When any of us lose control – whether we are playing sports, disciplining our children, or driving in heavy traffic – we are unable to see the consequences of our actions. There is a reason why we call rage blind.
 
We all lose it and wish we could step back just a split second and do or say things differently.  Sometimes, the consequences when we pull a proverbial trigger in anger or fear are small and seem insignificant. Sometimes they are huge and quite literally life-changing. The good thing is that we can all learn to control the impulses that drive us off the rails and put us in danger.

There is growing evidence that these skills, broadly called social-emotional learning, can be taught successfully in schools, and that there is a long-term benefit to teaching them. Social emotional skills involve things like understanding what we are feeling and why, learning to manage those emotions, developing concern and empathy toward others, thinking before we act, and handling challenging situations constructively.

The non-profit Collaborative for Academic, Social and Emotional Learning (CASEL) is just one of many organizations doing great work to help adults and children learn these valuable skills. Among other things, the organization has created guidelines for how to select materials and curricula to use in every type of classroom. They maintain a list of excellent resources and have also published a review of more than 80 curricula that are useful to both parents and teachers who care about these issues.

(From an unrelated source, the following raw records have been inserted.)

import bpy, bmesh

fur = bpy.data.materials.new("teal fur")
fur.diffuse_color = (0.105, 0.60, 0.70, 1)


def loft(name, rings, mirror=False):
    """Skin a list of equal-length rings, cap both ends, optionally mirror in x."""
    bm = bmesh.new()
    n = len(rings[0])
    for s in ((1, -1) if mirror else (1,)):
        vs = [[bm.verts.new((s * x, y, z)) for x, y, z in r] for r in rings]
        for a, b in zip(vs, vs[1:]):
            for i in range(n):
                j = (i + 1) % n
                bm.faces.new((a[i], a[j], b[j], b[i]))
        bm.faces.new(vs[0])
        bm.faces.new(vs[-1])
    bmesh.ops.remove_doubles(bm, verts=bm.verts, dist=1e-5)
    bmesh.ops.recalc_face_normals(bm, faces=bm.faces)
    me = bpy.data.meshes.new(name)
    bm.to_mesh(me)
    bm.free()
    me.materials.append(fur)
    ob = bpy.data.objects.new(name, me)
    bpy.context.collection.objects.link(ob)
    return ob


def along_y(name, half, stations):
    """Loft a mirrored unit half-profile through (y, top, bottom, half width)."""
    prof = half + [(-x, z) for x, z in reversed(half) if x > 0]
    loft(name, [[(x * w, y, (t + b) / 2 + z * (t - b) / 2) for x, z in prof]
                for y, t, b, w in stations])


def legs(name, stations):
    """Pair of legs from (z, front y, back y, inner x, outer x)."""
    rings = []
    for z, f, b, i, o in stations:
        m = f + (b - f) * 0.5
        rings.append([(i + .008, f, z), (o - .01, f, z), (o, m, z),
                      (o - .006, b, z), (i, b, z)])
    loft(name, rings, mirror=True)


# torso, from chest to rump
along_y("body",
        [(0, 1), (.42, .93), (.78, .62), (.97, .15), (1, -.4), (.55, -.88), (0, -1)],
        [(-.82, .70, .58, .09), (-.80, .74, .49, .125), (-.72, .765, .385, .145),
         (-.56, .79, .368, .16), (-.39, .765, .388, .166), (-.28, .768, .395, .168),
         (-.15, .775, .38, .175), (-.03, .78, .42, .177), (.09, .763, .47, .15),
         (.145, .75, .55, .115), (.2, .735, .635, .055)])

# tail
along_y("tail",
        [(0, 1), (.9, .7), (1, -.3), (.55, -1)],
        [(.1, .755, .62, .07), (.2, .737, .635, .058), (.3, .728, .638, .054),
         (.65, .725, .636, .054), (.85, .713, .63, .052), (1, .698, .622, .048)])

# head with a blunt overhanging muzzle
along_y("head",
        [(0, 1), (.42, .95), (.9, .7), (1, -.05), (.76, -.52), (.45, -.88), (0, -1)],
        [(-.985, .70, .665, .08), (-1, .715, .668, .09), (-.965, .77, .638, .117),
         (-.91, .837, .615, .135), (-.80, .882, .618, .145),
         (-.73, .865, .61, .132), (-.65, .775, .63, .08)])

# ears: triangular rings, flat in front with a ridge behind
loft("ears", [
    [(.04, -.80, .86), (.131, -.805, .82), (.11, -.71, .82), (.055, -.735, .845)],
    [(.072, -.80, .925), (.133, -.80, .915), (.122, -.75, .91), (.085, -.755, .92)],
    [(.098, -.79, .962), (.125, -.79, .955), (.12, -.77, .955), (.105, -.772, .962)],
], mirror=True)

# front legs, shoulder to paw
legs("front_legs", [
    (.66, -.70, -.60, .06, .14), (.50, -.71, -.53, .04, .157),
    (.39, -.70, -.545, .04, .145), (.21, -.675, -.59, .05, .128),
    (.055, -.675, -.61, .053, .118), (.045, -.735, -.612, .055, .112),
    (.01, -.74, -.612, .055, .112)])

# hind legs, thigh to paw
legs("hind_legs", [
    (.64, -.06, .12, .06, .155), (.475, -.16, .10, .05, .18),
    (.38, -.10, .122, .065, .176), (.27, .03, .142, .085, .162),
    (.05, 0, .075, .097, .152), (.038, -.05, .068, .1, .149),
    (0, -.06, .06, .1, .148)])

CASEL and other organizations have found that schools can effectively teach children as young as preschool age to calm themselves when angry, resolve conflicts respectfully, and make ethical and safe choices. The reasons to teach these skills are simple. First because they make our schools safer. Second because they help our students learn more.

Students with social-emotional skills earn higher grades and score higher on standardized tests. They also feel more connected to their schools and peers, have more positive attitudes toward themselves and others, have fewer disciplinary problems at school and are less likely to engage in dangerous behaviors like abusing drugs or alcohol or unprotected sex, according to the Committee for Children, a non-profit that has worked with more than 9 million children in 26 countries to prevent violence and promote positive behavior.

In 2011, the Journal of Child Development published a large-scale study analyzing the effect of teaching social-emotional learning in more than 200 schools. Looking at more than 270,000 K-12 students, researchers found that students who studied these types of skills were significantly better at managing their emotions and getting along. They were less stressed as well, and their schools had fewer behavioral problems. Schools that taught social skills saw a 44 percent decrease in suspensions, and a 27 percent decrease in the need to undertake other formal disciplinary actions. The researchers also found that students who studied social emotional skills scored an average of 11 percentage points higher on measures of academic achievement than their peers.

The research also shows that having higher emotional competence and health is a good predictor of higher standardized achievement tests scores in both sixth grade and at age 16. In fact, being competent and confident emotionally has a greater positive affect on achievement scores than having cognitive ability. It would be one thing if these results just came from a handful of cases. But these facts represent hundreds of long-term observations and more than twenty years of examining what happens when students learn to get along. 

We all get frustrated and lose our temper. But we can also learn to regain our composure, thereby preventing a loss of control from potentially sabotaging ourselves in high stakes situations. It is never too young to start learning this lesson.